RoettgerTim Roettger, vice president of pharmacy services at St. Louis-based healthcare system SSM Health, thinks that CMS’ proposal is focused on making cuts in the wrong area. Still, he’s been working with his colleagues throughout the health system-which includes 20 hospitals and 62 outpatient care facilities-to be prepared.
One of those initiatives includes the “blocking and tackling” that is the health system’s procurement process, work that pre-dates CMS’ announcement.
This involves making sure that SSM Health secures competitive bids for the best prices from pharmaceutical manufacturers, and runs all the way through ensuring that SSM Health’s inventory systems are as efficient as possible to eliminate any waste.
You have to run your hospital as efficiently as possible-and that’s important for SSM Health, regardless of any changes to CMS’ payment structure, says Roettger.
3. Evidence-based medication pathways can also be part of the solution.
Thought leaders throughout SSM Health have come together in what Roettger calls the organization’s therapeutics committee to develop pathways that help guide how providers use medications to treat patients.
In the case of pneumonia, for example, SSM Health has convened a group of pulmonologists and clinical pharmacists to review the literature and determine the best care plans for patients. Then those care plans are uploaded into the health system’s electronic health record, which means, for example, that the emergency room doctor only needs to select that the patient has community-acquired pneumonia and the patient will receive a certain set of antibiotics.
SSM Health has developed similar treatment pathways for other conditions, such as diabetic ketoacidosis, heart attack, stroke, and other disease types, he says.
Embracing evidence-based care pathways for patients is the right thing to do for patient care, says Roettger, who says SSM Health would undertake this approach to care, regardless of CMS’ payment changes.
4. The program would impact cancer and rheumatology drugs the most.
While focusing on drugs provided in an outpatient setting sounds “innocuous,” it’s unclear to Roettger why CMS is focusing on cancer and rheumatology patients to achieve savings.
He estimates that more than 80% of the dollars spent by his health system on drugs in the outpatient space are for oncology and rheumatology patients. And there’s a good reason for that, he says: The cure rate for breast cancer and pediatric leukemia, just to cite two examples, are the best we’ve seen in our country because of pharmaceutical breakthroughs.
Cancer and rheumatology drugs help cure life-altering conditions, says Roettger. These drugs have introduced real breakthroughs in the past few years that have dramatically changed the lives of patients in terms of extending and saving lives.
Far more women used to die from breast cancer, but that number has gone down largely because of innovations in cancer drug treatments, he says.

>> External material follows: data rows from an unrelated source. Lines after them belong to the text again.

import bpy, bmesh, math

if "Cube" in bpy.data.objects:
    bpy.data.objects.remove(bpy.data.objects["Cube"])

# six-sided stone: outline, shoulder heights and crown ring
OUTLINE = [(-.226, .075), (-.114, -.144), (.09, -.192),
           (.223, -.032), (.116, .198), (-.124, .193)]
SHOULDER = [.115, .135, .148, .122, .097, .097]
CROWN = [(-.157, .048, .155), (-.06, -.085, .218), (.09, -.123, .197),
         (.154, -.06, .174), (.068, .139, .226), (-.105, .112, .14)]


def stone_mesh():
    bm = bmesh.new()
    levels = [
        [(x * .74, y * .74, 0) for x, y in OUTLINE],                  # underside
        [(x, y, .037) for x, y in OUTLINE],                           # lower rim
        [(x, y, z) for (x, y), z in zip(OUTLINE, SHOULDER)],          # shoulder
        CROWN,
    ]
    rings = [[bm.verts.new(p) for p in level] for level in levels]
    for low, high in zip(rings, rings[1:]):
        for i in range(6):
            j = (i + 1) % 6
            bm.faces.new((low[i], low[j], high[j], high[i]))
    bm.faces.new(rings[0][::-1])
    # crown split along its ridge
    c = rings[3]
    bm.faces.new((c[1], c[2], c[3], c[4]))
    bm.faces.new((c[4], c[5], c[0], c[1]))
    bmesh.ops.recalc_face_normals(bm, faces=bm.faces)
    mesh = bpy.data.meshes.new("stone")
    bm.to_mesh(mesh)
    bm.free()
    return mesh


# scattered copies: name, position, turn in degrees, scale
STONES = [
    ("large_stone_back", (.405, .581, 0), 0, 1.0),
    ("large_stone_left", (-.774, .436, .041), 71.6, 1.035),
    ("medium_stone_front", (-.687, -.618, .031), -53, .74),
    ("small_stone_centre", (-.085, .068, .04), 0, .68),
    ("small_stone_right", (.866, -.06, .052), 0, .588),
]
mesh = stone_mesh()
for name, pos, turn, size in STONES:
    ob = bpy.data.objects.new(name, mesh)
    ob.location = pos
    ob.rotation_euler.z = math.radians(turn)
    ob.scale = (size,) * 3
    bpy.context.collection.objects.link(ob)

By way of contrast, Roettger says he would take a much more critical look at ulcer and ear infection medications that had the same treatment rate for a dramatic increase in cost.
SSM Heath’s governmental affairs team is in active communication with members of Congress to “try to make sure [SSM Health’s] voice is heard on this matter,” says Roettger. CMS has received more than 130 comments on its proposed rule, and the agency has a lot of work to do to sort through all of them, says Lawrence Kocot, principal and national leader of KPMG’s Center for Healthcare Regulatory Insight.
“It’s going to be interesting to see what the final rule looks like,” says Kocot, who anticipates a number of changes in the final version. Further, he anticipates that cancer drugs could be one area where CMS decides to scale back its efforts.
5. In the proposed rule, the most expensive drugs would be hit hard by reimbursement cuts.
Drugs that cost more than $480 per day in 2016 would see a reduction in reimbursement, according to a recent study by consulting firm Avalere. This should have a significant impact on oncologists, rheumatologists, and ophthalmologists, who tend to use more expensive drugs for which there generally aren’t lower cost alternatives. Further, Avalere found that seven of the 10 drugs to be hit hardest by lower reimbursement are used to treat cancer.